The power of herbs
For thousands of years herbs have been grown for food, medicine, their aroma - and even to guard against evil! Able to provide indispensable cures for all kinds of ailments, they have always had a special place in gardening history.
While nowadays the garden has mainly a decorative function, in earlier times those plants that were useful were always far more important than those that were simply pretty. The separation of decorative and useful herbs only started a few centuries ago, but in all the early civilisations of China, India and Egypt, the power of herbs was at the centre of the practice of healing. In Ancient Greece, Hippocrates was known for his extensive knowledge of plants and both the Greeks and Romans referred to herbs as 'green medicines'. Dioscorides, a healer who accompanied the Ancient Greek army, developed detailed teachings on this subject, describing the medicinal purposes of over 600 plants in his 'Materia Medica'. This work was regarded as the most important of the literature on medicine for many centuries. However, with the fall of the Roman Empire, Western European medicine, and with it interest in medicinal plants, became firmly relegated to the back burner.
The Roll of Convents
By the 6th century AD, herb gardens had begun to come back again into fashion.

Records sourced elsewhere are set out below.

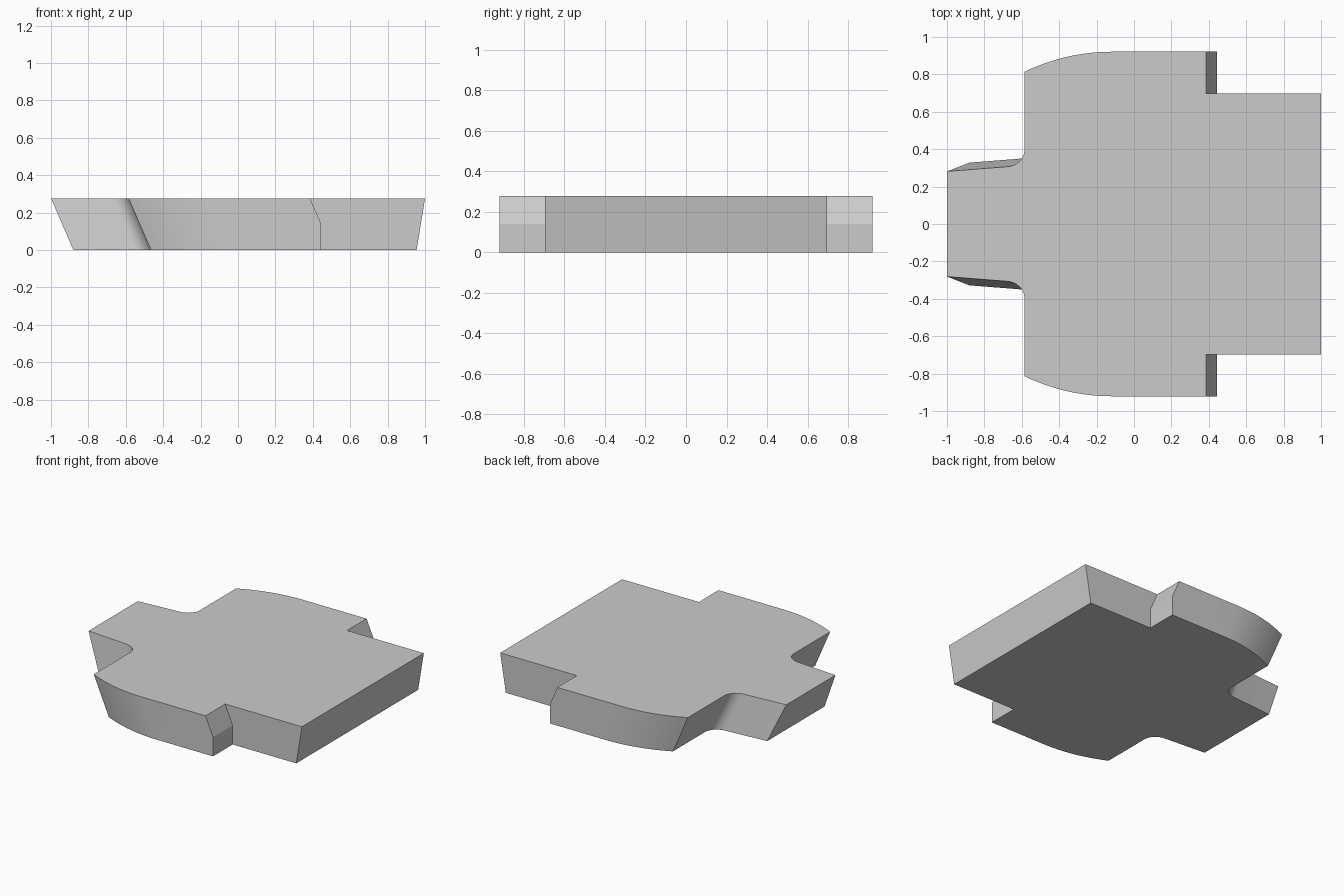
import bpy, bmesh, math
from mathutils import Vector

default = bpy.data.objects.get("Cube")
if default:
    bpy.data.objects.remove(default, do_unlink=True)

HEIGHT = 0.277


def grey_material():
    mat = bpy.data.materials.new("plain grey")
    mat.use_nodes = True
    colour = (0.6, 0.6, 0.6, 1)
    mat.diffuse_color = colour
    mat.node_tree.nodes["Principled BSDF"].inputs["Base Color"].default_value = colour
    return mat


def arc(cx, cy, rx, ry, start, end, steps):
    """Points along an elliptical arc, angles in degrees."""
    angles = [math.radians(start + (end - start) * i / steps) for i in range(steps + 1)]
    return [(cx + rx * math.cos(a), cy + ry * math.sin(a)) for a in angles]


def outline(drop):
    """Closed outline at a depth: drop is 0 at the top and 1 at the underside."""
    slide = 0.12 * drop
    spread = 0.047 * drop
    notch = 0.385 + 0.06 * min(1, drop * 2)
    # wide end and notch
    half = [(1 - 0.045 * drop, 0.697), (notch, 0.697), (notch, 0.921)]
    # rounded shoulder
    half += [(x + slide, y) for x, y in arc(-0.12, -0.14, 1.061, 1.061, 90, 116, 12)]
    # fillet into the neck, then the neck tip
    half += [(x + slide, y + spread) for x, y in arc(-0.685, 0.4, 0.1, 0.094, 0, -87, 10)]
    half.append((-1 + slide, 0.281 + spread))
    return half + [(x, -y) for x, y in reversed(half)]


# Stack the three outlines and skin them
bm = bmesh.new()
rings = [[bm.verts.new(Vector((x, y, HEIGHT * (1 - drop)))) for x, y in outline(drop)]
         for drop in (1, 0.5, 0)]
for low, high in zip(rings, rings[1:]):
    n = len(low)
    for i in range(n):
        j = (i + 1) % n
        bm.faces.new((low[i], low[j], high[j], high[i]))
bm.faces.new(rings[0])
bm.faces.new(rings[-1])
bmesh.ops.recalc_face_normals(bm, faces=bm.faces)

mesh = bpy.data.meshes.new("notched_block")
bm.to_mesh(mesh)
bm.free()
mesh.materials.append(grey_material())
block = bpy.data.objects.new("notched_block", mesh)
bpy.context.collection.objects.link(block)

# Smooth the curved walls and keep the corners crisp
bpy.ops.object.select_all(action="DESELECT")
block.select_set(True)
bpy.context.view_layer.objects.active = block
bpy.ops.object.shade_smooth_by_angle(angle=math.radians(20))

In convents, in particular, courtyard gardens were developed, surrounded by a gallery. Herbs were grown here for food, medicine and religious rituals. A very famous one, which survives from this period, is the Benedictine convent garden in Sankt Gallen in Switzerland where herbs like savoury, fennel, mint, parsley, sage, rue and even plants like iris and lily are present. More remote monasteries, which had to be fully self-sufficient, often grew vegetables, herbs and fruit as well as plants that contained dyes or oils, disinfecting herbs and herbs used in making beer (such as ground ivy, yarrow, gale, lovage, tansy and rosemary).
Nursing was also a task often carried out by monks or nuns and as herbal prescriptions were supplied to patients, the knowledge of their medicinal value gradually spread beyond the convent walls. Poor people would grow their own medicinal herbs, while the rich bought medicinal herbs when necessary and fragrant herbs to spread around their houses.
Eventually, caring for the sick became a secular responsibility and pharmacists set up their own herb gardens in or nearby towns to supply their professional requirements.
From the late dark ages, interest in the value of herbs grew enormously and information, and the herbs themselves, were increasingly the subject of exchanges between monasteries and of the growing number of books that were becoming available. 'The Herbal' by the British authors John Gerard and Nicholas Culpeper was a respected member of this group, but not all were so accurate and some herbal stories developed erratically, like Chinese whispers. Many books of the time, for example, claimed that anyone digging up a mangrove root would drop dead on the spot! But reliable herbals were becoming increasingly recognized as valuable educational material for doctors and gradually their information became more scientific and the illustrations more accurate. In the 15th century the process was significantly assisted by the invention of printing, which made medical knowledge accessible to a much larger public.
Herbs Move into the Garden
By the 17th century, gardens had come to be regarded as a creative pastime for the wealthy, with herbs and exotic plants kept as interesting curiosities. As aesthetic value became paramount, attractive herbs such as marigold and camomile, might retain a relatively prominent garden location, but others like mint and soapwort, were banished into ever more lowly positions. Eventually, overshadowed by much more glorious blooms, herbs were removed from most formal gardens and only those of culinary value retained - now banished to special 'kitchen gardens'.
Nevertheless, gardens have not heard the last of herbs! In this new millennium the trend appears to be to move herbs back into the ornamental borders.